[WHAT TO PRODUCE] Return the first line of the listing below and all the lines after it through the one containing "const room = new THREE.Group();", exactly, without pictures.

☆ ☆ ☆ ☆ ☆

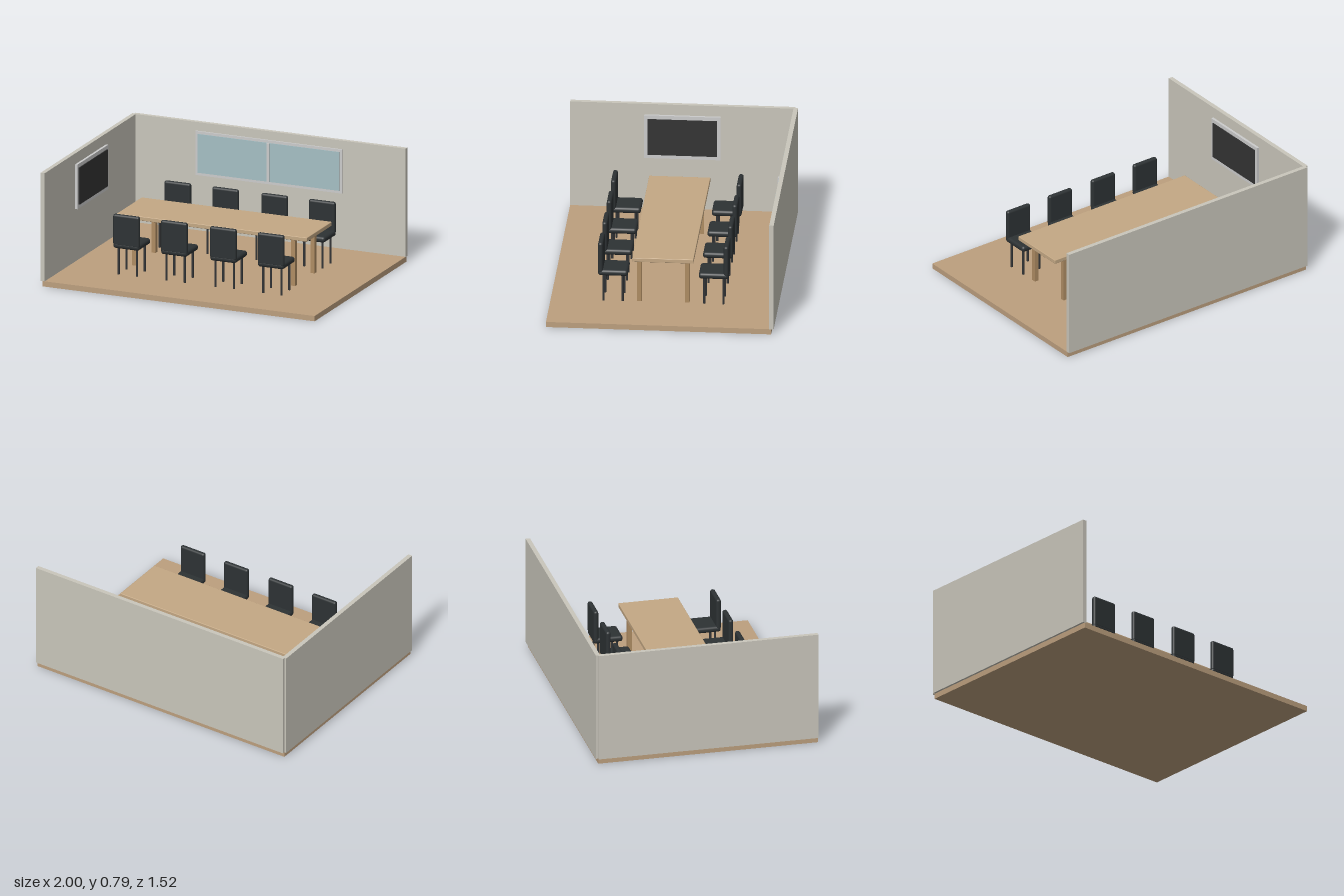
import * as THREE from 'three';
import { RoundedBoxGeometry } from 'three/addons/geometries/RoundedBoxGeometry.js';

const mat = (color) => new THREE.MeshStandardMaterial({ color });
const mats = {
  floor: mat(0xbc9f7e), wall: mat(0xc9c6bb), frame: mat(0xcccccc), glass: mat(0xa5bfc4),
  screen: mat(0x333333), wood: mat(0xc4a884), leg: mat(0xae8c63), seat: mat(0x2d3234), metal: mat(0x333537),
};

// Box given by its min and max corners; a radius rounds its edges
function box(parent, name, material, [x0, y0, z0], [x1, y1, z1], radius = 0) {
  const size = [x1 - x0, y1 - y0, z1 - z0];
  const geometry = radius ? new RoundedBoxGeometry(...size, 3, radius) : new THREE.BoxGeometry(...size);
  const mesh = new THREE.Mesh(geometry, material);
  mesh.position.set((x0 + x1) / 2, (y0 + y1) / 2, (z0 + z1) / 2);
  mesh.name = name;
  parent.add(mesh);
  return mesh;
}

function group(parent, name) {
  const g = new THREE.Group();
  g.name = name;
  parent.add(g);
  return g;
}

const FLOOR = 0.037;

// Chair centred on its seat, backrest towards +z
function addChair(parent, x, z, turn) {
  const chair = group(parent, 'chair');
  chair.position.set(x, 0, z);
  chair.rotation.y = turn;
  box(chair, 'seat', mats.seat, [-0.096, 0.224, -0.1], [0.096, 0.265, 0.1], 0.018);
  box(chair, 'backrest', mats.seat, [-0.096, 0.242, 0.067], [0.096, 0.461, 0.1], 0.015);
  const height = 0.232 - FLOOR;
  for (const sx of [-1, 1]) for (const sz of [-1, 1]) {
    const leg = new THREE.Mesh(new THREE.CylinderGeometry(0.0075, 0.0075, height, 12), mats.metal);
    leg.position.set(sx * 0.067, FLOOR + height / 2, sz * 0.064);
    leg.name = 'chairLeg';
    chair.add(leg);
  }
}

export function createModel() {
  const room = new THREE.Group();
  room.name = 'meetingRoom';

  // Floor slab and the two walls
  box(room, 'floor', mats.floor, [-0.985, 0, -0.745], [1, FLOOR, 0.762]);
  box(room, 'backWall', mats.wall, [-0.985, FLOOR, -0.762], [1, 0.79, -0.732]);
  box(room, 'sideWall', mats.wall, [-1, FLOOR, -0.745], [-0.97, 0.79, 0.762]);

  // Window on the back wall: frame, pane and centre bar
  const win = group(room, 'window');
  box(win, 'windowFrame', mats.frame, [-0.53, 0.424, -0.735], [0.54, 0.73, -0.721]);
  box(win, 'windowPane', mats.glass, [-0.512, 0.442, -0.73], [0.522, 0.712, -0.717]);
  box(win, 'windowBar', mats.frame, [-0.004, 0.442, -0.73], [0.014, 0.712, -0.708]);

  // Wall screen
  const display = group(room, 'wallScreen');
  box(display, 'screenFrame', mats.frame, [-0.975, 0.404, -0.245], [-0.953, 0.714, 0.265]);
  box(display, 'screenPanel', mats.screen, [-0.96, 0.43, -0.222], [-0.947, 0.688, 0.242]);

  // Table
  const table = group(room, 'table');
  box(table, 'tableTop', mats.wood, [-0.69, 0.363, -0.2], [0.698, 0.392, 0.21], 0.004);
  for (const x of [-0.575, 0.585]) for (const z of [-0.151, 0.169]) {
    box(table, 'tableLeg', mats.leg, [x - 0.015, FLOOR, z - 0.015], [x + 0.015, 0.366, z + 0.015]);
  }

  // Four chairs on each long side, facing the table
  for (const x of [-0.52, -0.171, 0.187, 0.535]) {
    addChair(room, x, 0.345, 0);
    addChair(room, x, -0.329, Math.PI);
  }
  return room;
}
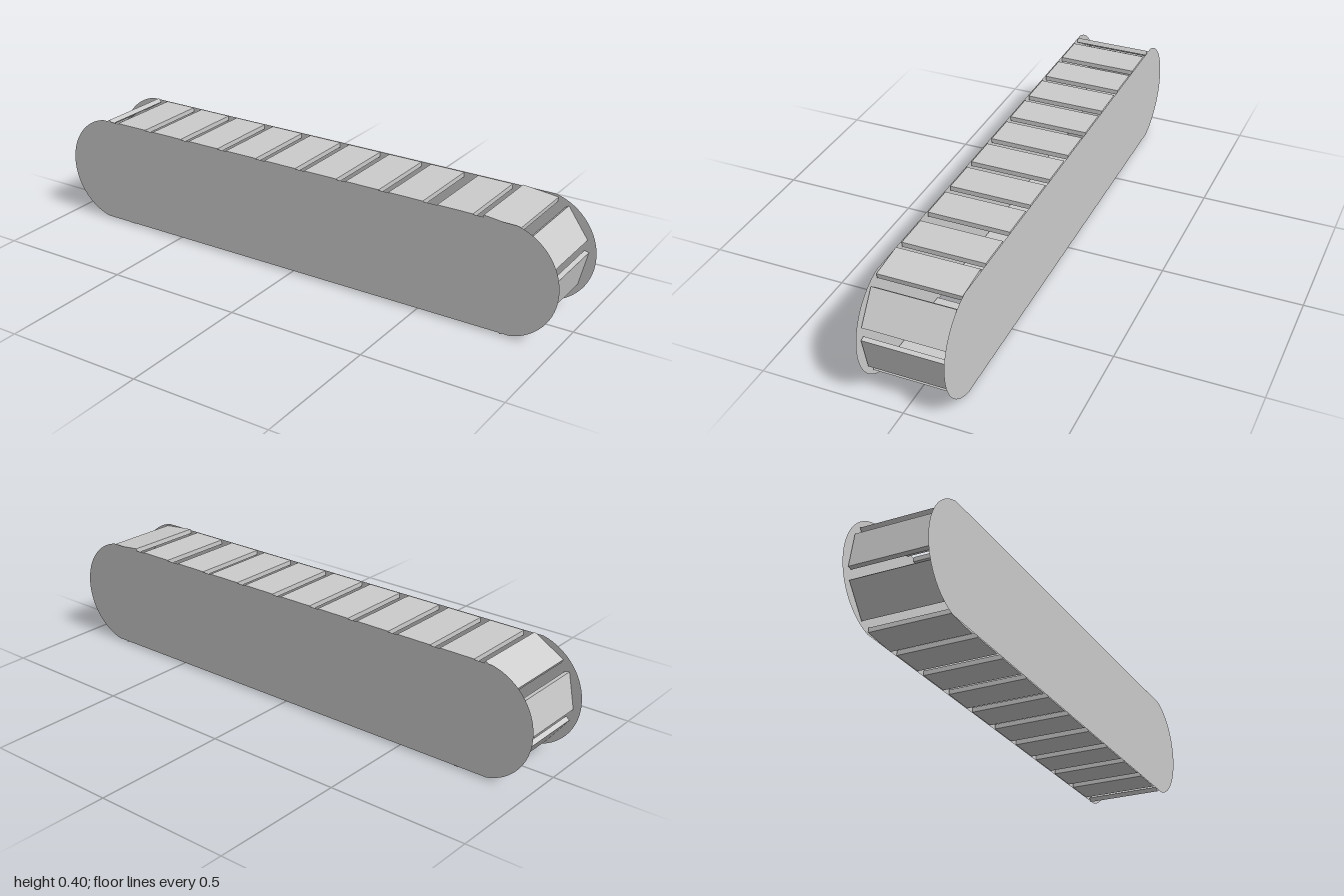
import * as THREE from 'three';

const CENTER_Y = 0.2;

// Position and outward angle on a stadium loop, s measured leftwards from the top right tangent point
function loopPoint(s, half, r) {
  const arc = Math.PI * r, run = 2 * half;
  s %= 2 * (arc + run);
  if (s < run) return { x: half - s, y: r, a: Math.PI / 2 };
  s -= run;
  if (s < arc) {
    const a = Math.PI / 2 + s / r;
    return { x: -half + r * Math.cos(a), y: r * Math.sin(a), a };
  }
  s -= arc;
  if (s < run) return { x: -half + s, y: -r, a: -Math.PI / 2 };
  const a = -Math.PI / 2 + (s - run) / r;
  return { x: half + r * Math.cos(a), y: r * Math.sin(a), a };
}

export function createModel() {
  const model = new THREE.Group();
  model.name = 'trackAssembly';
  const material = new THREE.MeshStandardMaterial({ color: 0xcccccc, flatShading: true });
  const sheet = new THREE.MeshStandardMaterial({ color: 0xcccccc, side: THREE.DoubleSide });

  // Thin side plates with rounded ends, top and bottom trimmed flat
  const outline = new THREE.Shape();
  const trim = Math.asin(0.195 / 0.2);
  outline.absarc(0.8, 0, 0.2, -trim, trim, false);
  outline.absarc(-0.8, 0, 0.2, Math.PI - trim, Math.PI + trim, false);
  outline.closePath();
  const plateGeometry = new THREE.ShapeGeometry(outline, 32);
  for (const side of [1, -1]) {
    const plate = new THREE.Mesh(plateGeometry, sheet);
    plate.name = side > 0 ? 'frontSidePlate' : 'backSidePlate';
    plate.position.set(0, CENTER_Y, side * 0.147);
    if (side < 0) plate.rotation.y = Math.PI;
    model.add(plate);
  }

  // Tread slats following the loop; the outer face lies on the path
  const half = 0.77, radius = 0.195, thickness = 0.017;
  const slatGeometry = new THREE.BoxGeometry(thickness, 0.128, 0.287);
  slatGeometry.translate(-thickness / 2, 0, 0);
  const treads = new THREE.Group();
  treads.name = 'treads';
  for (let i = 0; i < 26; i++) {
    const p = loopPoint(half - 0.446 + i * 0.165, half, radius);
    const slat = new THREE.Mesh(slatGeometry, material);
    slat.name = 'treadSlat';
    slat.position.set(p.x, CENTER_Y + p.y, 0);
    slat.rotation.z = p.a;
    treads.add(slat);
  }
  model.add(treads);
  return model;
}
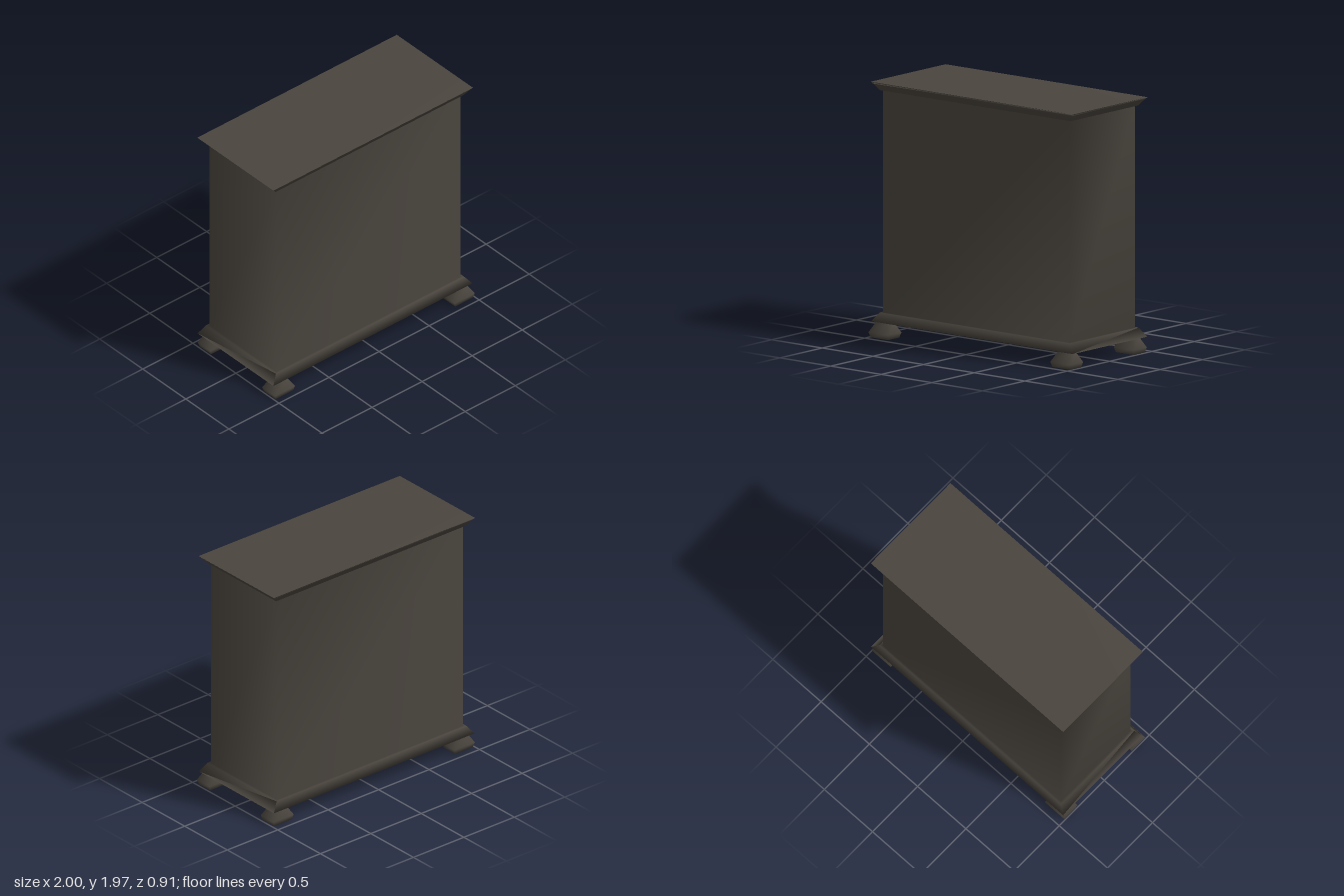
import * as THREE from 'three';

// Smooth-shaded loft through rectangular sections [y, half width, half depth]
function rectLoft(sections) {
  const positions = [];
  const index = [];
  const corners = [[1, 1], [1, -1], [-1, -1], [-1, 1]];
  for (const [y, w, d] of sections) {
    for (const [sx, sz] of corners) positions.push(sx * w, y, sz * d);
  }
  for (let s = 0; s < sections.length - 1; s++) {
    for (let i = 0; i < 4; i++) {
      const a = s * 4 + i;
      const b = s * 4 + (i + 1) % 4;
      index.push(a, b, b + 4, a, b + 4, a + 4);
    }
  }
  // End caps
  const t = (sections.length - 1) * 4;
  index.push(0, 2, 1, 0, 3, 2, t, t + 1, t + 2, t, t + 2, t + 3);
  const geometry = new THREE.BufferGeometry();
  geometry.setAttribute('position', new THREE.Float32BufferAttribute(positions, 3));
  geometry.setIndex(index);
  geometry.computeVertexNormals();
  return geometry;
}

export function createModel() {
  const group = new THREE.Group();
  group.name = 'cabinet';
  const darkWood = new THREE.MeshStandardMaterial({ color: 0x4a453e });
  darkWood.name = 'dark wood';

  // Carcass: plinth moulding, tall body and flared cornice in one smooth shell
  const carcass = new THREE.Mesh(rectLoft([
    [0.12, 0.995, 0.44],
    [0.19, 0.94, 0.405],
    [0.19, 0.92, 0.388],
    [1.905, 0.92, 0.388],
    [1.905, 0.94, 0.4],
    [1.955, 0.982, 0.43],
    [1.97, 0.997, 0.442],
  ]), darkWood);
  carcass.name = 'carcass';
  carcass.position.z = -0.01;
  group.add(carcass);

  // Four squat bun feet
  const footGeometry = rectLoft([
    [0, 0.087, 0.066],
    [0.04, 0.1, 0.075],
    [0.115, 0.055, 0.043],
    [0.13, 0.05, 0.04],
  ]);
  for (const [end, z] of [['front', 0.38], ['back', -0.37]]) {
    for (const [side, x] of [['Left', 0.895], ['Right', -0.9]]) {
      const foot = new THREE.Mesh(footGeometry, darkWood);
      foot.name = `${end}${side}Foot`;
      foot.position.set(x, 0, z);
      group.add(foot);
    }
  }
  return group;
}
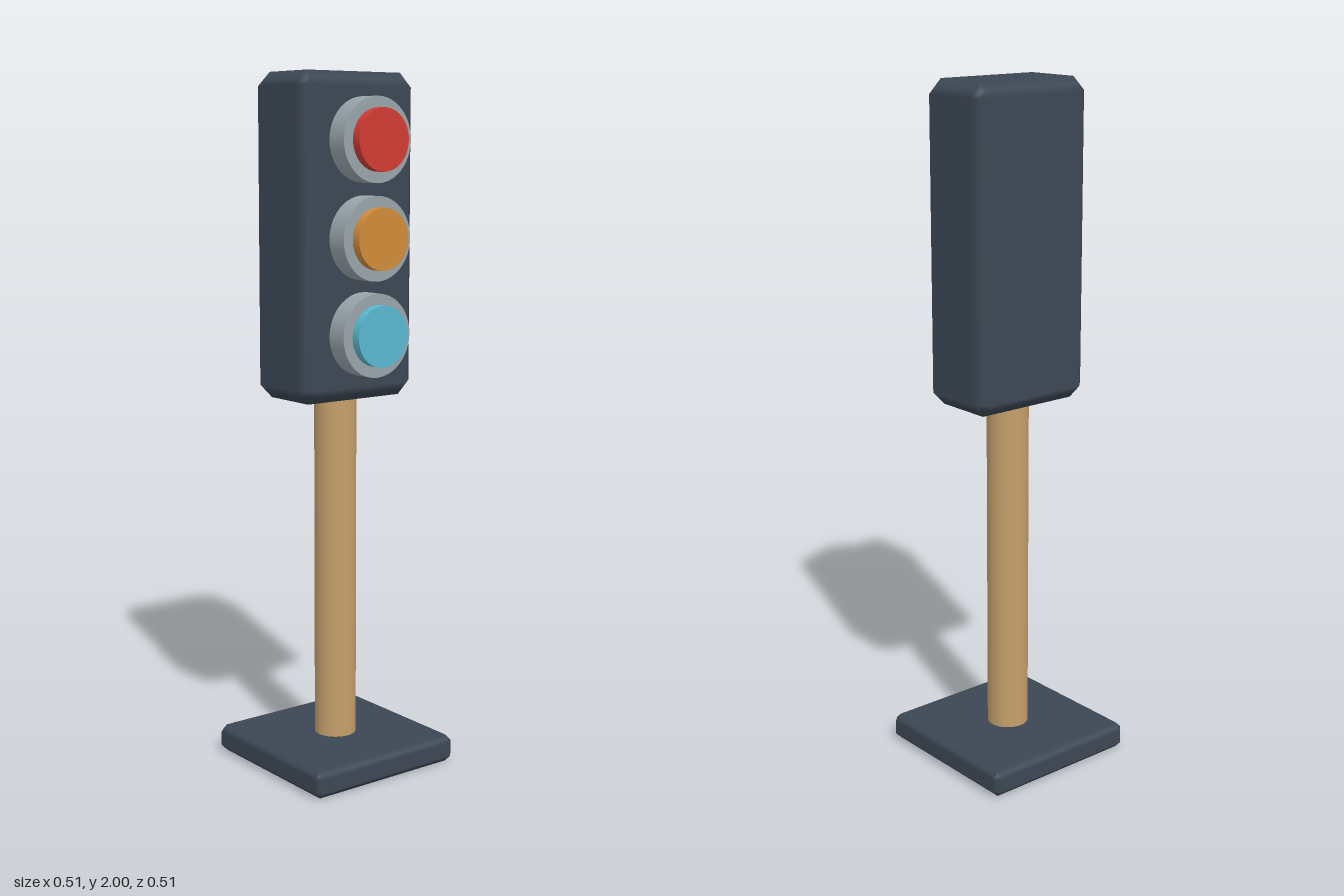
import * as THREE from 'three';

const material = (name, color) => {
  const m = new THREE.MeshStandardMaterial({ color });
  m.name = name;
  return m;
};

// Box with 45 degree chamfers on all edges and corners, shaded smoothly across them.
function chamferBox(w, h, d, c) {
  const half = [w / 2, h / 2, d / 2];
  const g = new THREE.BoxGeometry(w, h, d, 3, 3, 3);
  const pos = g.attributes.position, nor = g.attributes.normal;
  for (let i = 0; i < pos.count; i++) {
    const p = [pos.getX(i), pos.getY(i), pos.getZ(i)];
    const outer = p.map((v, a) => Math.abs(v) > half[a] - 1e-5);
    const k = outer.filter(Boolean).length;
    // outer coordinates slide onto the chamfer plane, inner ones to its border
    const q = p.map((v, a) => Math.sign(v) * (half[a] - (outer[a] ? c * (k - 1) / k : c)));
    const n = p.map((v, a) => (outer[a] ? Math.sign(v) / Math.sqrt(k) : 0));
    pos.setXYZ(i, ...q);
    nor.setXYZ(i, ...n);
  }
  return g;
}

export function createModel() {
  const model = new THREE.Group();
  model.name = 'trafficLight';

  const slate = material('slate', 0x3c4754);
  const wood = material('wood', 0xc5a06a);
  const grey = material('grey', 0x98a4aa);
  const red = material('red', 0xd23b34);
  const amber = material('amber', 0xd08c3a);
  const blue = material('blue', 0x58b8d0);

  const add = (parent, name, geometry, mat, x, y, z) => {
    const mesh = new THREE.Mesh(geometry, mat);
    mesh.name = name;
    mesh.position.set(x, y, z);
    parent.add(mesh);
    return mesh;
  };

  // Foot, post and lamp housing
  add(model, 'base', chamferBox(0.506, 0.08, 0.506, 0.02), slate, 0, 0.04, 0);
  add(model, 'post', new THREE.CylinderGeometry(0.061, 0.061, 1.06, 32), wood, 0, 0.59, 0);
  add(model, 'housing', chamferBox(0.404, 0.91, 0.253, 0.04), slate, 0, 1.545, 0);

  // Three lamps: a grey bezel with a coloured lens standing proud of it
  const bezel = new THREE.CylinderGeometry(0.117, 0.117, 0.09, 48).rotateX(Math.PI / 2);
  const lens = new THREE.CylinderGeometry(0.086, 0.086, 0.06, 48).rotateX(Math.PI / 2);
  [['red', red, 1.815], ['amber', amber, 1.547], ['blue', blue, 1.28]].forEach(([name, mat, y]) => {
    const lamp = new THREE.Group();
    lamp.name = name + 'Lamp';
    lamp.position.y = y;
    add(lamp, 'bezel', bezel, grey, 0, 0, 0.145);
    add(lamp, 'lens', lens, mat, 0, 0, 0.188);
    model.add(lamp);
  });

  return model;
}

☆ ☆ ☆ ☆ ☆

[SOLUTION]
import * as THREE from 'three';
import { RoundedBoxGeometry } from 'three/addons/geometries/RoundedBoxGeometry.js';

const mat = (color) => new THREE.MeshStandardMaterial({ color });
const mats = {
  floor: mat(0xbc9f7e), wall: mat(0xc9c6bb), frame: mat(0xcccccc), glass: mat(0xa5bfc4),
  screen: mat(0x333333), wood: mat(0xc4a884), leg: mat(0xae8c63), seat: mat(0x2d3234), metal: mat(0x333537),
};

// Box given by its min and max corners; a radius rounds its edges
function box(parent, name, material, [x0, y0, z0], [x1, y1, z1], radius = 0) {
  const size = [x1 - x0, y1 - y0, z1 - z0];
  const geometry = radius ? new RoundedBoxGeometry(...size, 3, radius) : new THREE.BoxGeometry(...size);
  const mesh = new THREE.Mesh(geometry, material);
  mesh.position.set((x0 + x1) / 2, (y0 + y1) / 2, (z0 + z1) / 2);
  mesh.name = name;
  parent.add(mesh);
  return mesh;
}

function group(parent, name) {
  const g = new THREE.Group();
  g.name = name;
  parent.add(g);
  return g;
}

const FLOOR = 0.037;

// Chair centred on its seat, backrest towards +z
function addChair(parent, x, z, turn) {
  const chair = group(parent, 'chair');
  chair.position.set(x, 0, z);
  chair.rotation.y = turn;
  box(chair, 'seat', mats.seat, [-0.096, 0.224, -0.1], [0.096, 0.265, 0.1], 0.018);
  box(chair, 'backrest', mats.seat, [-0.096, 0.242, 0.067], [0.096, 0.461, 0.1], 0.015);
  const height = 0.232 - FLOOR;
  for (const sx of [-1, 1]) for (const sz of [-1, 1]) {
    const leg = new THREE.Mesh(new THREE.CylinderGeometry(0.0075, 0.0075, height, 12), mats.metal);
    leg.position.set(sx * 0.067, FLOOR + height / 2, sz * 0.064);
    leg.name = 'chairLeg';
    chair.add(leg);
  }
}

export function createModel() {
  const room = new THREE.Group();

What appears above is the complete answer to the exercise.